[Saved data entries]
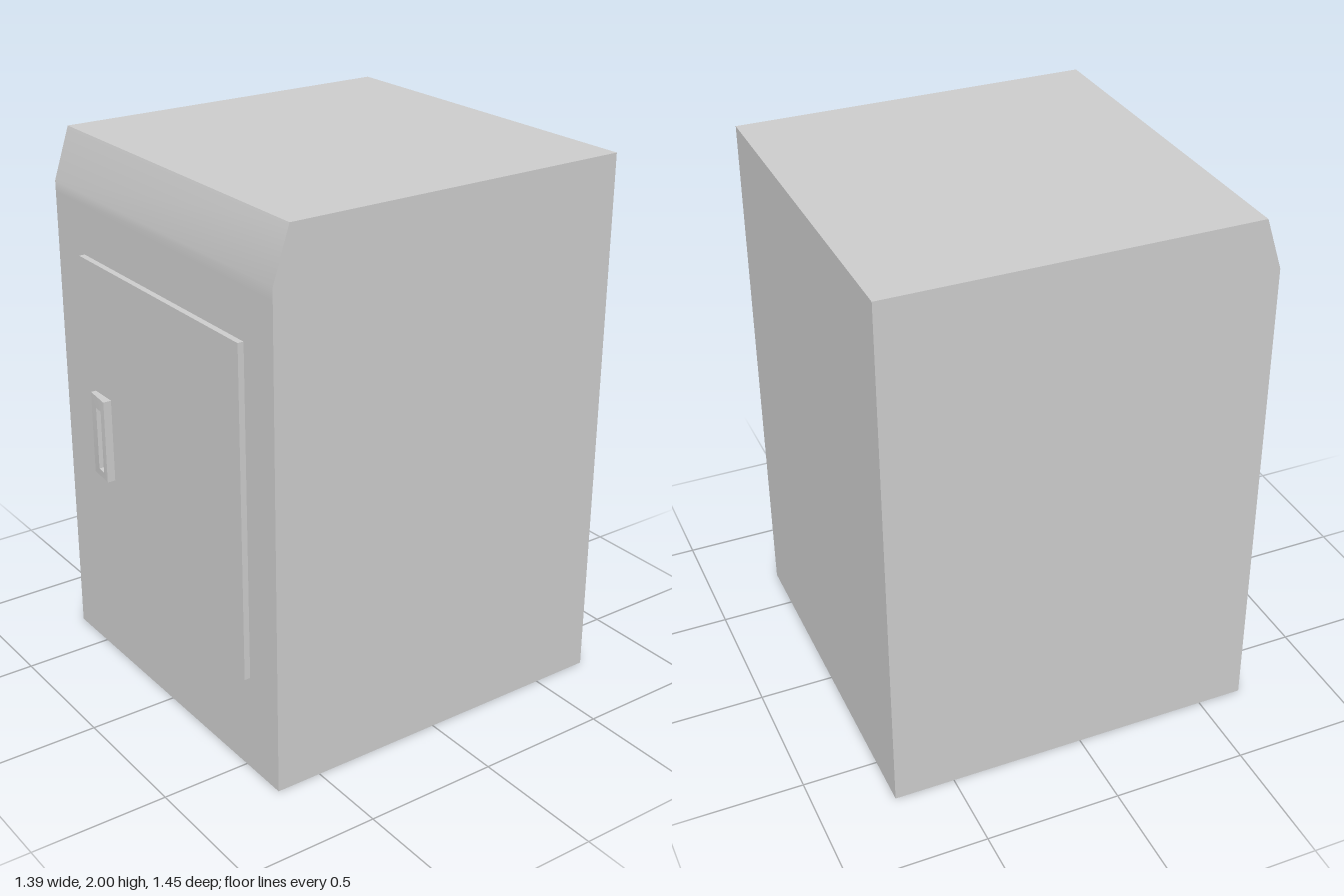
import * as THREE from 'three';
import { toCreasedNormals } from 'three/addons/utils/BufferGeometryUtils.js';

const material = new THREE.MeshStandardMaterial({ color: 0xcccccc });

function addPart(group, name, geometry) {
  const mesh = new THREE.Mesh(geometry, material);
  mesh.name = name;
  group.add(mesh);
  return mesh;
}

// Rectangle outline from its edges
function rectPoints(x0, x1, y0, y1) {
  return [[x0, y0], [x1, y0], [x1, y1], [x0, y1]].map(p => new THREE.Vector2(...p));
}

export function createModel() {
  const group = new THREE.Group();
  group.name = 'cabinet';

  // Cabinet body: side profile (z, y) swept across the width, soft bend at the sloped top front
  const width = 1.39;
  const profile = [[-0.723, 0], [0.67, 0], [0.67, 1.77], [0.67, 1.81], [0.607, 2], [-0.723, 2]];
  const bodyShape = new THREE.Shape(profile.map(p => new THREE.Vector2(...p)));
  const body = new THREE.ExtrudeGeometry(bodyShape, { depth: width, bevelEnabled: false });
  body.rotateY(-Math.PI / 2).translate(width / 2, 0, 0);
  addPart(group, 'body', toCreasedNormals(body, 0.6));

  // Raised door panel
  const door = addPart(group, 'door', new THREE.BoxGeometry(1.03, 1.22, 0.03));
  door.position.set(0.015, 0.975, 0.677);

  // Handle plate with a finger slot; its front slopes outward towards +x
  const plate = new THREE.Shape(rectPoints(-0.432, -0.32, 0.773, 1.09));
  plate.holes.push(new THREE.Path(rectPoints(-0.386, -0.346, 0.803, 1.045).reverse()));
  const handle = new THREE.ExtrudeGeometry(plate, { depth: 0.03, bevelEnabled: false });
  const pos = handle.attributes.position;
  for (let i = 0; i < pos.count; i++) {
    if (pos.getZ(i) < 0.01) continue;
    const t = (pos.getX(i) + 0.432) / 0.112;
    pos.setZ(i, 0.02 + 0.011 * (1 - (1 - t) ** 2));
  }
  handle.translate(0, 0, 0.692);
  addPart(group, 'handle', toCreasedNormals(handle, 0.4));

  return group;
}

• _INSTRUCTIONS FOR THE TASK_: Reproduce, with no other lines, the one containing "2], [-0.723, 2]];" and all lines after it through the end of the data above.

• _TASK RESPONSE_:
  const profile = [[-0.723, 0], [0.67, 0], [0.67, 1.77], [0.67, 1.81], [0.607, 2], [-0.723, 2]];
  const bodyShape = new THREE.Shape(profile.map(p => new THREE.Vector2(...p)));
  const body = new THREE.ExtrudeGeometry(bodyShape, { depth: width, bevelEnabled: false });
  body.rotateY(-Math.PI / 2).translate(width / 2, 0, 0);
  addPart(group, 'body', toCreasedNormals(body, 0.6));

  // Raised door panel
  const door = addPart(group, 'door', new THREE.BoxGeometry(1.03, 1.22, 0.03));
  door.position.set(0.015, 0.975, 0.677);

  // Handle plate with a finger slot; its front slopes outward towards +x
  const plate = new THREE.Shape(rectPoints(-0.432, -0.32, 0.773, 1.09));
  plate.holes.push(new THREE.Path(rectPoints(-0.386, -0.346, 0.803, 1.045).reverse()));
  const handle = new THREE.ExtrudeGeometry(plate, { depth: 0.03, bevelEnabled: false });
  const pos = handle.attributes.position;
  for (let i = 0; i < pos.count; i++) {
    if (pos.getZ(i) < 0.01) continue;
    const t = (pos.getX(i) + 0.432) / 0.112;
    pos.setZ(i, 0.02 + 0.011 * (1 - (1 - t) ** 2));
  }
  handle.translate(0, 0, 0.692);
  addPart(group, 'handle', toCreasedNormals(handle, 0.4));

  return group;
}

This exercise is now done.